[Saved entries]
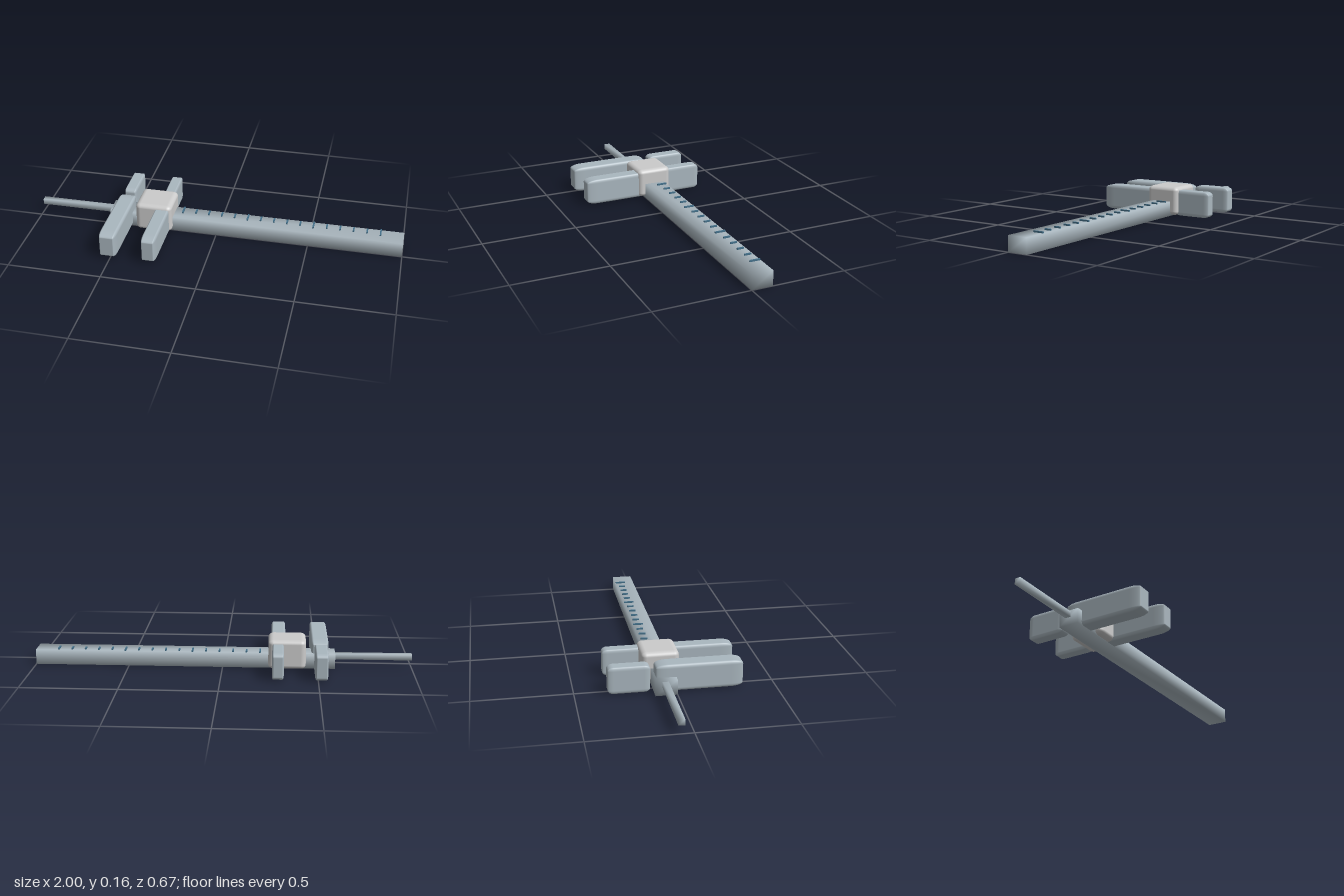
import * as THREE from 'three';
import { mergeVertices } from 'three/addons/utils/BufferGeometryUtils.js';
import { RoundedBoxGeometry } from 'three/addons/geometries/RoundedBoxGeometry.js';

const steel = new THREE.MeshStandardMaterial({ color: 0xaab7bf });
const grey = new THREE.MeshStandardMaterial({ color: 0xcccccc });
const ink = new THREE.MeshStandardMaterial({ color: 0x44708a });

// Box with shared corners, so its shading runs smoothly round the edges
function smoothBox() {
  const g = new THREE.BoxGeometry(1, 1, 1);
  g.deleteAttribute('normal');
  g.deleteAttribute('uv');
  return mergeVertices(g);
}

export function createModel() {
  const model = new THREE.Group();
  model.name = 'slidingCaliper';

  // Fit a unit geometry into the given x, y and z ranges
  function part(name, unit, material, [x0, x1], [y0, y1], [z0, z1]) {
    const g = unit.clone().scale(x1 - x0, y1 - y0, z1 - z0);
    if (unit === sharp) g.computeVertexNormals();
    g.translate((x0 + x1) / 2, (y0 + y1) / 2, (z0 + z1) / 2);
    const mesh = new THREE.Mesh(g, material);
    mesh.name = name;
    model.add(mesh);
  }
  const sharp = smoothBox();
  const rounded = new RoundedBoxGeometry(1, 1, 1, 4, 0.14);
  const plain = new THREE.BoxGeometry(1, 1, 1);

  // Beam and the depth rod at its end
  part('beam', sharp, steel, [-0.595, 1], [0, 0.08], [-0.11, 0]);
  part('depthRod', sharp, steel, [-1, -0.59], [0.042, 0.073], [-0.075, -0.044]);

  // Slider carriage
  part('slider', rounded, grey, [-0.44, -0.242], [0.004, 0.16], [-0.152, 0.039]);

  // Outside jaws in front, inside jaws behind
  const height = [0.003, 0.143];
  part('fixedOutsideJaw', rounded, steel, [-0.56, -0.468], height, [-0.1, 0.337]);
  part('movingOutsideJaw', rounded, steel, [-0.332, -0.255], height, [-0.1, 0.337]);
  part('fixedInsideJaw', rounded, steel, [-0.55, -0.483], height, [-0.337, -0.127]);
  part('movingInsideJaw', rounded, steel, [-0.324, -0.263], height, [-0.337, -0.127]);

  // Scale marks, every fifth one longer
  for (let i = 0; i < 16; i++) {
    const x = -0.198 + i * 0.0717;
    const half = i % 5 === 0 ? 0.028 : 0.018;
    part('scaleMark', plain, ink, [x - 0.004, x + 0.004], [0.078, 0.088], [-0.08 - half, -0.08 + half]);
  }
  return model;
}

■ **TASK REQUIREMENTS**
For your answer, write out the data exactly and drop every picture.

■ **ANSWER FOR THIS EXERCISE**
import * as THREE from 'three';
import { mergeVertices } from 'three/addons/utils/BufferGeometryUtils.js';
import { RoundedBoxGeometry } from 'three/addons/geometries/RoundedBoxGeometry.js';

const steel = new THREE.MeshStandardMaterial({ color: 0xaab7bf });
const grey = new THREE.MeshStandardMaterial({ color: 0xcccccc });
const ink = new THREE.MeshStandardMaterial({ color: 0x44708a });

// Box with shared corners, so its shading runs smoothly round the edges
function smoothBox() {
  const g = new THREE.BoxGeometry(1, 1, 1);
  g.deleteAttribute('normal');
  g.deleteAttribute('uv');
  return mergeVertices(g);
}

export function createModel() {
  const model = new THREE.Group();
  model.name = 'slidingCaliper';

  // Fit a unit geometry into the given x, y and z ranges
  function part(name, unit, material, [x0, x1], [y0, y1], [z0, z1]) {
    const g = unit.clone().scale(x1 - x0, y1 - y0, z1 - z0);
    if (unit === sharp) g.computeVertexNormals();
    g.translate((x0 + x1) / 2, (y0 + y1) / 2, (z0 + z1) / 2);
    const mesh = new THREE.Mesh(g, material);
    mesh.name = name;
    model.add(mesh);
  }
  const sharp = smoothBox();
  const rounded = new RoundedBoxGeometry(1, 1, 1, 4, 0.14);
  const plain = new THREE.BoxGeometry(1, 1, 1);

  // Beam and the depth rod at its end
  part('beam', sharp, steel, [-0.595, 1], [0, 0.08], [-0.11, 0]);
  part('depthRod', sharp, steel, [-1, -0.59], [0.042, 0.073], [-0.075, -0.044]);

  // Slider carriage
  part('slider', rounded, grey, [-0.44, -0.242], [0.004, 0.16], [-0.152, 0.039]);

  // Outside jaws in front, inside jaws behind
  const height = [0.003, 0.143];
  part('fixedOutsideJaw', rounded, steel, [-0.56, -0.468], height, [-0.1, 0.337]);
  part('movingOutsideJaw', rounded, steel, [-0.332, -0.255], height, [-0.1, 0.337]);
  part('fixedInsideJaw', rounded, steel, [-0.55, -0.483], height, [-0.337, -0.127]);
  part('movingInsideJaw', rounded, steel, [-0.324, -0.263], height, [-0.337, -0.127]);

  // Scale marks, every fifth one longer
  for (let i = 0; i < 16; i++) {
    const x = -0.198 + i * 0.0717;
    const half = i % 5 === 0 ? 0.028 : 0.018;
    part('scaleMark', plain, ink, [x - 0.004, x + 0.004], [0.078, 0.088], [-0.08 - half, -0.08 + half]);
  }
  return model;
}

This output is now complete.